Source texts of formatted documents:
****************

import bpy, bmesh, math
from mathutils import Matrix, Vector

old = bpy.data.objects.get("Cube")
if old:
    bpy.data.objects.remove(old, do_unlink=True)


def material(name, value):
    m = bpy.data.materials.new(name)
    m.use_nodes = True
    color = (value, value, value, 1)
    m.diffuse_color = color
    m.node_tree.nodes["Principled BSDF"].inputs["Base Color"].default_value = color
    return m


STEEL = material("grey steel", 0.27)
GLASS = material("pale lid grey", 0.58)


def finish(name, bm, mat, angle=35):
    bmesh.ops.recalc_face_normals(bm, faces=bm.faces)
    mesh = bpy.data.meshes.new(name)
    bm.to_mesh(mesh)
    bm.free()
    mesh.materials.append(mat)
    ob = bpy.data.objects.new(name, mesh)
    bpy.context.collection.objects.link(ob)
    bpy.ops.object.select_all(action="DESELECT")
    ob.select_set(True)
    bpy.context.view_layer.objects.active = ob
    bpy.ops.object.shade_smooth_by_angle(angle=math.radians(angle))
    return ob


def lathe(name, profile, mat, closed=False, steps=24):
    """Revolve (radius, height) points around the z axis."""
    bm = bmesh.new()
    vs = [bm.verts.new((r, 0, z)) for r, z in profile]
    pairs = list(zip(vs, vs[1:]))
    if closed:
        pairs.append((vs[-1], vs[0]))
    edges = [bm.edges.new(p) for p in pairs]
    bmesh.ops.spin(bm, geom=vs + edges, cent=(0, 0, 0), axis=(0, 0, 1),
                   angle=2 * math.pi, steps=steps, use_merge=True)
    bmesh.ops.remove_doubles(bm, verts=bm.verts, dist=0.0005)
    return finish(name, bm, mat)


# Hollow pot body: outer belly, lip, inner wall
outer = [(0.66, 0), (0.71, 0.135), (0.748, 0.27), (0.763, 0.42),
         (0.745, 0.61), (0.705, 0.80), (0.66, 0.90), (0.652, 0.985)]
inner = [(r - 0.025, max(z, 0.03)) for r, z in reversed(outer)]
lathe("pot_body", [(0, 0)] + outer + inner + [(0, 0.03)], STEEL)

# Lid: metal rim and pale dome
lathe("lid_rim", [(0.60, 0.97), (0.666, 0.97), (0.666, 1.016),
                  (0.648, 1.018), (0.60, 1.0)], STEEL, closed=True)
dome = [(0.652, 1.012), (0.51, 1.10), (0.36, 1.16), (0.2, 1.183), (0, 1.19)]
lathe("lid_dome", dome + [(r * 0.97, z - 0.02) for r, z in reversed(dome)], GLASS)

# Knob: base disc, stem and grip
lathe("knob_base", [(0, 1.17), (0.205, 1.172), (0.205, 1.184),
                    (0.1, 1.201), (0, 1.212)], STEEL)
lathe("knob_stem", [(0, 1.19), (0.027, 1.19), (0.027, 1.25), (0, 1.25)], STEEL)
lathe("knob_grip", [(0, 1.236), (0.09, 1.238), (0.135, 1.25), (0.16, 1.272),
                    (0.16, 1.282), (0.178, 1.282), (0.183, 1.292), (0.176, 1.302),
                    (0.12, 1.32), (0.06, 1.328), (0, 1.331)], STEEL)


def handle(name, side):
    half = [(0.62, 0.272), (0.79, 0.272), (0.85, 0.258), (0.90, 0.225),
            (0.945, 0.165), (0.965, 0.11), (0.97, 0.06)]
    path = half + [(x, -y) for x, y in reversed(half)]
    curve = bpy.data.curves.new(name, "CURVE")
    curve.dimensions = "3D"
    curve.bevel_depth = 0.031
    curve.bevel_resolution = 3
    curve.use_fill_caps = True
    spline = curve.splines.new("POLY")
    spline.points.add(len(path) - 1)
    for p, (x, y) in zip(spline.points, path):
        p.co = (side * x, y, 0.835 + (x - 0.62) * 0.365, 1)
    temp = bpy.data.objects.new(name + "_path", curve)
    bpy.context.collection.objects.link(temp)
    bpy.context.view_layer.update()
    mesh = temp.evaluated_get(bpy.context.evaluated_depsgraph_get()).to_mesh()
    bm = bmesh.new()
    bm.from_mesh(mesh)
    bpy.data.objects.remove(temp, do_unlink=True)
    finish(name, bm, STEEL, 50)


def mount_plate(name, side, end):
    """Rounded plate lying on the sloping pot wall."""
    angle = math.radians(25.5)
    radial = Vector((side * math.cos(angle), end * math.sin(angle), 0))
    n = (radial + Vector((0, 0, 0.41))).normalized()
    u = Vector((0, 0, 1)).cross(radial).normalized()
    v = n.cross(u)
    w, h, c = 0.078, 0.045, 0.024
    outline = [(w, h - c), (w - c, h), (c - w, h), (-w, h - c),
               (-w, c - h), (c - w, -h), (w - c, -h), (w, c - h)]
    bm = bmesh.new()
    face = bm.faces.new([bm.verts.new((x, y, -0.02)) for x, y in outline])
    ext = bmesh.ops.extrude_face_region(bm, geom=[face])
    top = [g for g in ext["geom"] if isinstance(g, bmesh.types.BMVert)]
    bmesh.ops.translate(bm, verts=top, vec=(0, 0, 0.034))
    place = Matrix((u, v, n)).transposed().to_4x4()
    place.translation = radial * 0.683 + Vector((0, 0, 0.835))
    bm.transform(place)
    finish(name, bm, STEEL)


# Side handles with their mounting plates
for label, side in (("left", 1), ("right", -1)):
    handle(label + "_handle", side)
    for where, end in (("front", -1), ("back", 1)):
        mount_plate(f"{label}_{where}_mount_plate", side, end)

****************

Action item:
Keep to the lines above, from the first one through the line where "m.diffuse_color = color" appears, and copy them exactly.

Expected answer:
import bpy, bmesh, math
from mathutils import Matrix, Vector

old = bpy.data.objects.get("Cube")
if old:
    bpy.data.objects.remove(old, do_unlink=True)


def material(name, value):
    m = bpy.data.materials.new(name)
    m.use_nodes = True
    color = (value, value, value, 1)
    m.diffuse_color = color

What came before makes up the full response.